Elementary and high schools must start five days of physical classes starting November, while universities will begin more face-to-face classes this month.

Mr. Siy said it is difficult to boost public transportation months before a significant increase in demand. He also cited President Ferdinand R. Marcos, Jr.’s failure to offer a solution to the transport crisis in his first address to Congress last month.

“He highlighted railways and airports,” he said. “While we need to invest in railways, especially in metropolitan areas, they require many years to complete. They are not a meaningful response to today’s emergency.”

He said the state should encourage people to walk or ride a bicycle “as millions do in many cities all over the world.” “The difference is that the best cities in the world prioritize their roads and bridges for pedestrians and cyclists.”

Mr. Siy said the government keeps “prioritizing cars on our roads and bridges, even though the vast majority of Filipinos are not car owners.” “We can improve the safety and efficiency of public transportation, walking and cycling by revising how our roads are used.”

“Not only will the new bridges move more people, they will also encourage car owners to leave their cars at home and shift to sustainable travel modes,” he added.

Meanwhile, the Passenger Forum asked the Department of Transportation (DoTR) to announce how it solves bus congestion on the main EDSA highway in the capital region.

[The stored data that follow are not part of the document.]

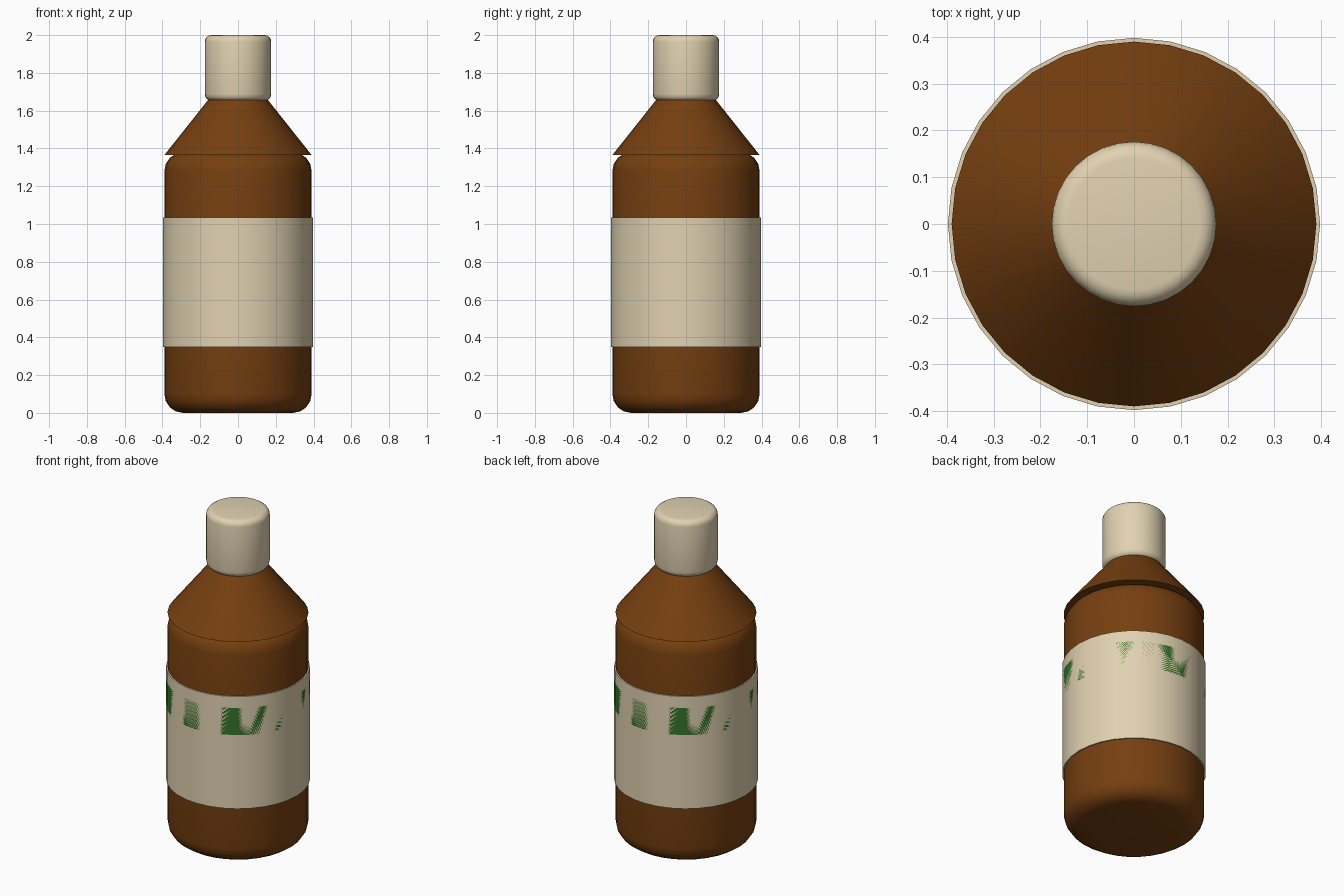
import bpy, math

if "Cube" in bpy.data.objects:
    bpy.data.objects.remove(bpy.data.objects["Cube"])


def material(name, rgb):
    m = bpy.data.materials.new(name)
    m.diffuse_color = (*rgb, 1)
    m.use_nodes = True
    m.node_tree.nodes["Principled BSDF"].inputs["Base Color"].default_value = m.diffuse_color
    return m


BROWN = material("amber brown", (0.18, 0.05, 0.005))
CREAM = material("cream", (0.75, 0.64, 0.44))
GREEN = material("leaf green", (0.035, 0.17, 0.022))


def lathe(name, profile, mat, closed=False, sides=32):
    """Revolve (radius, z) points round z; ends are capped unless the loop is closed."""
    verts, faces, n = [], [], len(profile)
    for r, z in profile:
        for i in range(sides):
            a = 2 * math.pi * i / sides
            verts.append((r * math.cos(a), r * math.sin(a), z))
    for k in range(n if closed else n - 1):
        lo, hi = k * sides, (k + 1) % n * sides
        for i in range(sides):
            j = (i + 1) % sides
            faces.append((lo + i, lo + j, hi + j, hi + i))
    if not closed:
        faces.append(tuple(reversed(range(sides))))
        faces.append(tuple(range((n - 1) * sides, n * sides)))
    mesh = bpy.data.meshes.new(name)
    mesh.from_pydata(verts, [], faces)
    mesh.materials.append(mat)
    ob = bpy.data.objects.new(name, mesh)
    bpy.context.collection.objects.link(ob)
    bpy.ops.object.select_all(action='DESELECT')
    ob.select_set(True)
    bpy.context.view_layer.objects.active = ob
    bpy.ops.object.shade_smooth_by_angle(angle=math.radians(35))
    return ob


def rounded(r, z0, z1, b, seg):
    """Profile of a cylinder with rounded rims."""
    arc = [math.pi / 2 * k / seg for k in range(seg + 1)]
    low = [(r - b + b * math.sin(a), z0 + b - b * math.cos(a)) for a in arc]
    high = [(r - b + b * math.cos(a), z1 - b + b * math.sin(a)) for a in arc]
    return low + high


# Bottle body, conical shoulder and cap
lathe("body", rounded(0.39, 0, 1.38, 0.10, 4), BROWN)
lathe("shoulder", [(0.39, 1.365), (0.15, 1.667)], BROWN)
lathe("cap", rounded(0.176, 1.652, 2.0, 0.035, 4), CREAM)

# Wrapped label, with a green stripe lying in its surface
lathe("label", [(0.388, 0.35), (0.398, 0.35), (0.398, 1.035), (0.388, 1.035)], CREAM, True)
lathe("label_stripe", [(0.389, 0.80), (0.398, 0.80), (0.398, 0.965), (0.389, 0.965)], GREEN, True)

“Three weeks have already passed since the DoTR and the Land Transportation and Franchising Regulatory Board revealed their action plan for the EDSA busway,” the group said in a statement. “We want to know if there is any progress as the situation of EDSA carousel passengers has hardly improved.”

Under the plan, the transport agencies will increase buses allowed in the EDSA bus carousel to 440 from 200.

The country loses about P3 billion daily due to the traffic congestion in Metro Manila, according to the Japan International Cooperation Agency (JICA). This could balloon to P5.4 billion by 2035, it said.